Traditionally, a high school reunion is an opportunity to brag to your former nose-picking, homework-copying friends about how much of a successful adult you’ve become.
“Well, as company director it’s a tough life eating caviar on board my private helicopter”
“Obviously, all my children learned to speak Chinese before the age of five, can your children talk yet?”
“Cathy was such a bitch. Oh, hi Cathy! So good to see you again, oh wow your hair hasn’t changed has it?”
After exchanging numbers and catching up on years gone by, everybody goes home and carries on with their actually quite distinctly average lives.
It was only the other day, when being flung into a ‘cucumber sandwich, look at me now’ situation felt far in the distance, I woke up to the horrible realisation that my high school reunion time is here – and I’m not even sure adulthood is for me.
Fast approaching ten years out of school and still haven’t found a cure for bad hair days, I, along with my friends (aka cats) am wondering “where did the years go? What have I been doing with my life all this time?!”
If you’ve bumped into some familiar faces on your journey to adulthood, you’ll have probably attempted to answer the inevitable “so, what are you doing with your life?” question.
For me, the joy of this question comes with an embarrassingly nervous alcohol induced ramble in which I announce my biggest achievement since leaving school is winning the ‘Human Hoover’ award at the work Christmas do for eating up the office snacks (very proud).
But if there’s one thing more awkward than answering questions about yourself – it’s asking your former schoolmate questions you already know the answer to because, apparently, you’ve spent the last ten years stalking them on social media – it’s practically a CV worthy skill.
Thanks to Facebook, post-school antics have been well documented across endless photos of regrettable nights out, posts of what’s being eaten for breakfast and embarrassing relationship status updates.

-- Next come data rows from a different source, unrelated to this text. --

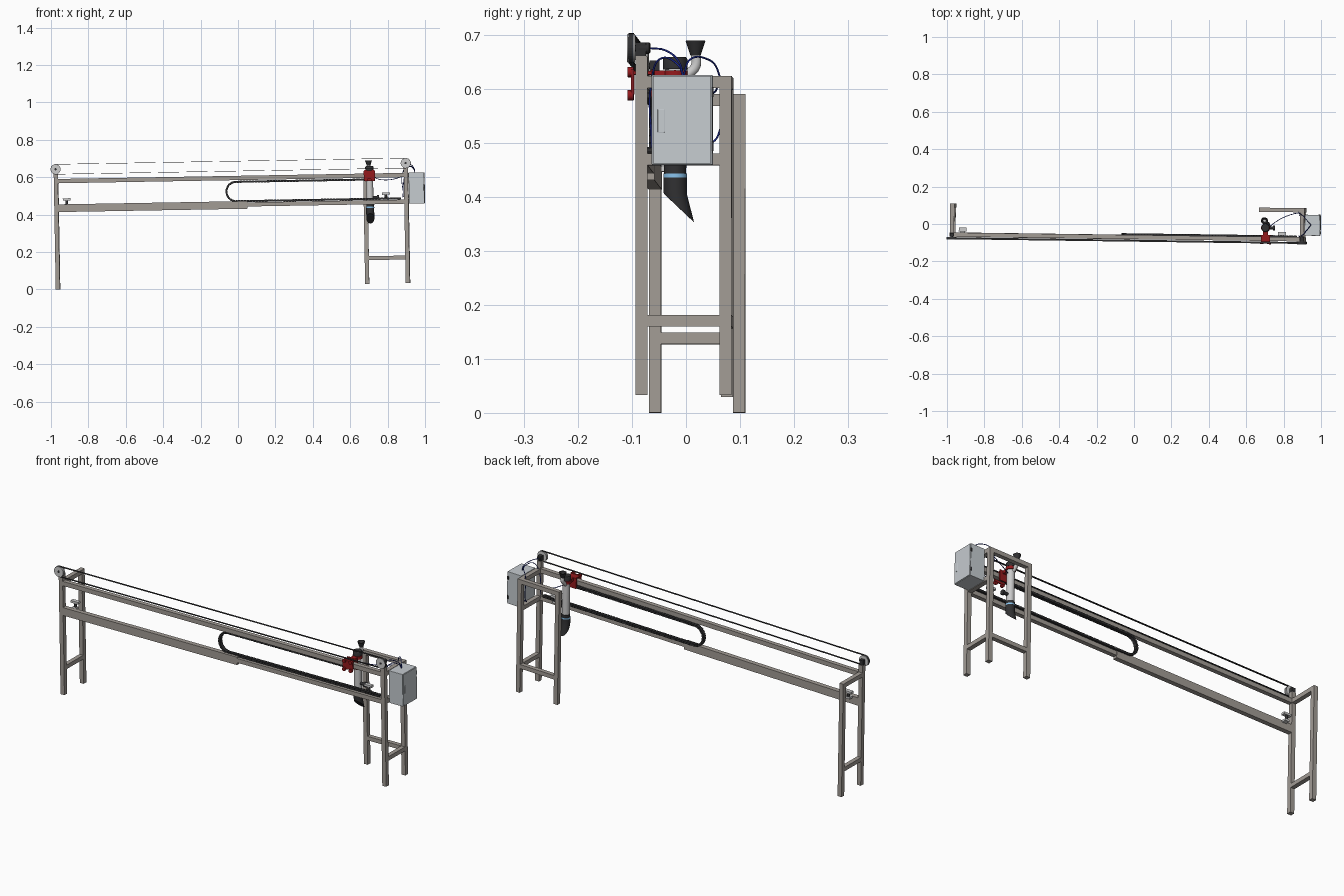
import bpy, bmesh, math
from mathutils import Matrix, Vector

if "Cube" in bpy.data.objects:
    bpy.data.objects.remove(bpy.data.objects["Cube"])

# The whole machine stands slightly sloped and turned
M = (Matrix.Translation((0, 0, 0.0171)) @ Matrix.Rotation(-0.0135, 4, 'Z')
     @ Matrix.Rotation(-0.0176, 4, 'Y'))


def mat(name, r, g, b):
    m = bpy.data.materials.new(name)
    m.diffuse_color = (r, g, b, 1)
    m.use_nodes = True
    m.node_tree.nodes["Principled BSDF"].inputs["Base Color"].default_value = m.diffuse_color
    return m


FRAME = mat("frame_paint", 0.36, 0.33, 0.30)
DARK = mat("dark_plastic", 0.03, 0.03, 0.032)
RED = mat("red_paint", 0.30, 0.01, 0.012)
CASE = mat("cabinet_paint", 0.56, 0.60, 0.63)
PIPE = mat("pale_plastic", 0.65, 0.65, 0.65)
BLUE = mat("blue_cable", 0.01, 0.02, 0.25)
RING = mat("light_blue", 0.25, 0.55, 0.85)


def finish(name, bm, m, smooth=False):
    bmesh.ops.recalc_face_normals(bm, faces=bm.faces)
    me = bpy.data.meshes.new(name)
    bm.to_mesh(me)
    bm.free()
    ob = bpy.data.objects.new(name, me)
    bpy.context.collection.objects.link(ob)
    ob.matrix_world = M
    me.materials.append(m)
    if smooth:
        bpy.context.view_layer.objects.active = ob
        ob.select_set(True)
        bpy.ops.object.shade_smooth_by_angle(angle=math.radians(35))
        ob.select_set(False)
    return ob


def add_box(bm, x0, x1, y0, y1, z0, z1, pre=Matrix()):
    t = Matrix.Translation(((x0 + x1) / 2, (y0 + y1) / 2, (z0 + z1) / 2))
    bmesh.ops.create_cube(bm, size=1, matrix=pre @ t @ Matrix.Diagonal((x1 - x0, y1 - y0, z1 - z0, 1)))


def box(name, x, y, z, m=FRAME, bevel=0):
    bm = bmesh.new()
    add_box(bm, *x, *y, *z)
    if bevel:
        bmesh.ops.bevel(bm, geom=bm.edges[:], offset=bevel, segments=2, affect='EDGES', profile=0.5)
    return finish(name, bm, m)


def lathe(name, profile, at, m, axis='Z', n=32):
    """Capped solid from (radius, height) pairs, turned about an axis through a point."""
    turn = {'Z': Matrix(), 'Y': Matrix.Rotation(-math.pi / 2, 4, 'X'),
            'X': Matrix.Rotation(math.pi / 2, 4, 'Y')}[axis]
    pre = Matrix.Translation(at) @ turn
    bm = bmesh.new()
    rings = [[bm.verts.new(pre @ Vector((r * math.cos(2 * math.pi * i / n), r * math.sin(2 * math.pi * i / n), h)))
              for i in range(n)] for r, h in profile]
    loft(bm, rings)
    return finish(name, bm, m, True)


def loft(bm, rings):
    n = len(rings[0])
    for a, b in zip(rings, rings[1:]):
        for i in range(n):
            bm.faces.new((a[i], a[(i + 1) % n], b[(i + 1) % n], b[i]))
    bm.faces.new(rings[0])
    bm.faces.new(rings[-1])


def cable(name, pts, r, m):
    cu = bpy.data.curves.new(name, 'CURVE')
    cu.dimensions = '3D'
    cu.bevel_depth, cu.bevel_resolution, cu.resolution_u = r, 3, 8
    cu.use_fill_caps = True
    sp = cu.splines.new('BEZIER')
    sp.bezier_points.add(len(pts) - 1)
    for p, co in zip(sp.bezier_points, pts):
        p.co = co
        p.handle_left_type = p.handle_right_type = 'AUTO'
    ob = bpy.data.objects.new(name, cu)
    bpy.context.collection.objects.link(ob)
    ob.matrix_world = M
    cu.materials.append(m)


# Frame: legs, cross bars and long rails
H = 0.0112
XL, XI, XR = -0.9625, 0.69, 0.909
YF, YB = -0.07, 0.0855
FY = (YF - H, YF + H)
BY = (YB - H, YB + H)
MID = (YF + H, YB - H)
for side, x in (("left", XL), ("right", XR)):
    X = (x - H, x + H)
    box(side + "_front_leg", X, FY, (0, 0.627))
    box(side + "_rear_leg", X, BY, (0, 0.59))
    box(side + "_low_crossbar", X, MID, (0.127, 0.148))
    box(side + "_top_crossbar", X, MID, (0.568, 0.59))
box("right_middle_crossbar", (XR - H, XR + H), MID, (0.425, 0.447))
box("inner_rear_leg", (XI - H, XI + H), BY, (0, 0.59))
for nm, z in (("low", (0.127, 0.148)), ("top", (0.568, 0.59))):
    box("rear_" + nm + "_side_bar", (XI + H, XR - H), BY, z)
box("upper_rail", (XL + H, XR - H), FY, (0.567, 0.59))
box("lower_rail", (XL + H, XR - H), FY, (0.425, 0.447))
box("lower_rail_sleeve", (XL + H, 0.06), (FY[0] - 0.001, FY[1] + 0.001), (0.413, 0.454))

# Pulleys, motor and belt
PZ, PR, PY = 0.642, 0.0265, -0.0965
for side, x in (("left", XL), ("right", XR)):
    lathe(side + "_pulley", [(PR, 0), (PR, 0.003), (PR - 0.003, 0.004), (PR - 0.003, 0.011), (PR, 0.012), (PR, 0.0145)],
          (x, PY, PZ), PIPE, 'Y', 40)
    lathe(side + "_pulley_hub", [(0.006, -0.0005), (0.006, 0.024)], (x, PY, PZ), DARK, 'Y')
    box(side + "_bearing_block", (x - 0.010, x + 0.010), (-0.081, -0.062), (0.627, 0.652), DARK)
lathe("drive_motor", [(0.0105, 0), (0.0105, 0.02), (0.008, 0.022)], (XR, -0.076, PZ), DARK, 'Y')
bm = bmesh.new()
loop = []
for cx, a0 in ((XR, -90), (XL, 90)):
    for k in range(17):
        a = math.radians(a0 + k * 180 / 16)
        loop.append((cx, math.cos(a), math.sin(a)))
rows = [[bm.verts.new((cx + r * c, y, PZ + r * s)) for cx, c, s in loop]
        for r, y in ((0.0255, -0.0945), (0.0275, -0.0945), (0.0275, -0.0845), (0.0255, -0.0845))]
for a, b in zip(rows, rows[1:] + rows[:1]):
    for i in range(len(loop)):
        j = (i + 1) % len(loop)
        bm.faces.new((a[i], a[j], b[j], b[i]))
finish("drive_belt", bm, DARK)

# Cable chain: upper run, half-circle bend, lower run
bm = bmesh.new()
ZT, ZB, XE = 0.558, 0.454, 0.88
R = (ZT - ZB) / 2
top_len, bend = 0.70, math.pi * R
total = top_len + bend + XE
n = 110
for i in range(n):
    s = (i + 0.5) * total / n
    if s < top_len:
        x, z, a = top_len - s, ZT, 0
    elif s < top_len + bend:
        t = (s - top_len) / R
        x, z, a = -R * math.sin(t), ZB + R + R * math.cos(t), -t
    else:
        x, z, a = s - top_len - bend, ZB, 0
    pre = Matrix.Translation((x, -0.0595, z)) @ Matrix.Rotation(a, 4, 'Y')
    add_box(bm, -0.0065, 0.0065, -0.0095, 0.0095, -0.0055, 0.0055, pre)
    add_box(bm, -0.0095, 0.0095, -0.007, 0.007, -0.004, 0.004, pre)
finish("cable_chain", bm, DARK)

# End stops on the lower rail
for side, x, z in (("left", -0.907, 0.455), ("right", 0.80, 0.455)):
    box(side + "_stop_arm", (x - 0.012, x + 0.012), (-0.06, -0.035), (z - 0.01, z), PIPE)
    lathe(side + "_stop_post", [(0.007, 0), (0.007, 0.02)], (x, -0.042, z), DARK)
    box(side + "_stop_plate", (x - 0.021, x + 0.021), (-0.052, -0.032), (z + 0.02, z + 0.031), PIPE)

# Carriage riding on the upper rail
CX, TY = 0.714, -0.0105
box("carriage_front_plate", (CX - 0.03, CX + 0.03), (-0.092, -0.086), (0.56, 0.605), RED)
box("carriage_rear_plate", (CX - 0.03, CX + 0.03), (-0.055, -0.049), (0.55, 0.605), RED)
box("carriage_top_plate", (CX - 0.024, CX + 0.024), (-0.09, -0.05), (0.596, 0.603), RED)
box("carriage_arm", (CX - 0.014, CX + 0.014), (-0.05, -0.025), (0.588, 0.604), RED)
for dx in (-0.019, 0.019):
    for z in (0.558, 0.601):
        lathe("carriage_roller", [(0.0095, 0), (0.0095, 0.011)], (CX + dx, -0.0985, z), RED, 'Y', 20)
lathe("tube_clamp", [(0.0235, 0), (0.0235, 0.014)], (CX, TY, 0.590), RED)

# Vertical tube with cap, coloured ring and slanted spout
lathe("tube", [(0.0185, 0.395), (0.0185, 0.615)], (CX, TY, 0), PIPE)
lathe("tube_cap", [(0.0225, 0.606), (0.0225, 0.625), (0.020, 0.629)], (CX, TY, 0), DARK)
lathe("tube_collar", [(0.0205, 0.413), (0.0205, 0.428)], (CX, TY, 0), DARK)
lathe("tube_ring", [(0.022, 0.406), (0.022, 0.413)], (CX, TY, 0), RING)
bm = bmesh.new()
rings = []
for y0, ry, z0, dz in ((TY, 0.0215, 0.406, 0), (TY, 0.0215, 0.378, -0.002), (-0.0035, 0.028, 0.3495, -0.0265)):
    rings.append([bm.verts.new((CX + 0.0215 * math.cos(a), y0 + ry * math.sin(a), z0 + dz * math.sin(a)))
                  for a in (2 * math.pi * i / 32 for i in range(32))])
loft(bm, rings)
finish("spout", bm, DARK, True)
lathe("side_valve", [(0.008, 0), (0.008, 0.026), (0.013, 0.026), (0.013, 0.036)], (CX + 0.012, TY, 0.462), DARK, 'X', 20)

# Filling funnel and its bent pipe
FX, FYY = 0.709, 0.027
cable("funnel_pipe", [(FX, FYY, 0.637), (FX, FYY, 0.612), (FX, 0.012, 0.596), (FX + 0.003, TY, 0.575)], 0.0095, PIPE)
lathe("funnel", [(0.0095, 0.632), (0.0185, 0.659), (0.0165, 0.659), (0.007, 0.636)], (FX, FYY, 0), DARK)

# Control cabinet with door, handle and hinges
box("control_cabinet", (XR + H + 0.003, 1.003), (-0.05, 0.062), (0.4245, 0.591), CASE, 0.001)
box("cabinet_door", (1.003, 1.0065), (-0.048, 0.060), (0.4265, 0.589), CASE, 0.001)
box("cabinet_handle", (1.0055, 1.0085), (-0.039, -0.026), (0.484, 0.528), CASE, 0.0014)
for z in (0.45, 0.55):
    box("cabinet_hinge", (0.996, 1.004), (0.061, 0.064), (z, z + 0.018), DARK)

# Cables between motor, cabinet and tube
hub = (0.957, 0.008, 0.588)
cable("motor_cable", [(XR, -0.055, PZ), (0.93, -0.025, 0.637), (0.952, 0, 0.615), hub], 0.0018, BLUE)
cable("chain_cable", [(0.89, -0.052, 0.458), (0.905, -0.051, 0.585), (0.925, -0.035, 0.622), (0.95, -0.002, 0.61), hub], 0.0018, BLUE)
cable("rear_cable", [hub, (0.945, 0.02, 0.62), (0.92, 0.05, 0.622), (0.893, 0.071, 0.60), (0.892, 0.071, 0.48),
                     (0.895, 0.055, 0.463), (0.925, 0.05, 0.462)], 0.0018, BLUE)
cable("tube_cable", [(CX + 0.015, TY, 0.572), (0.78, 0.03, 0.555), (0.86, 0.065, 0.562), (0.893, 0.071, 0.575)], 0.0018, BLUE)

It’s very difficult to ask “so how are you?” without following with “since 2010 when you moved to the other side of the world and were tagged in a photo with someone my mate swiped right for on Tinder last weekend – oh and do you have the pencil shapener you borrowed from me in year eight? Its my favourite, okay thanks bye” #awks.
But, in between the pressure to achieve the goals society has kindly set out for us, is the reassurance that we’re all in the same boat. It might not be a yacht (yet), it’s definitely a dinghy, but at least my generation are great at being honest in laughing at ourselves as we muddle through adulthood.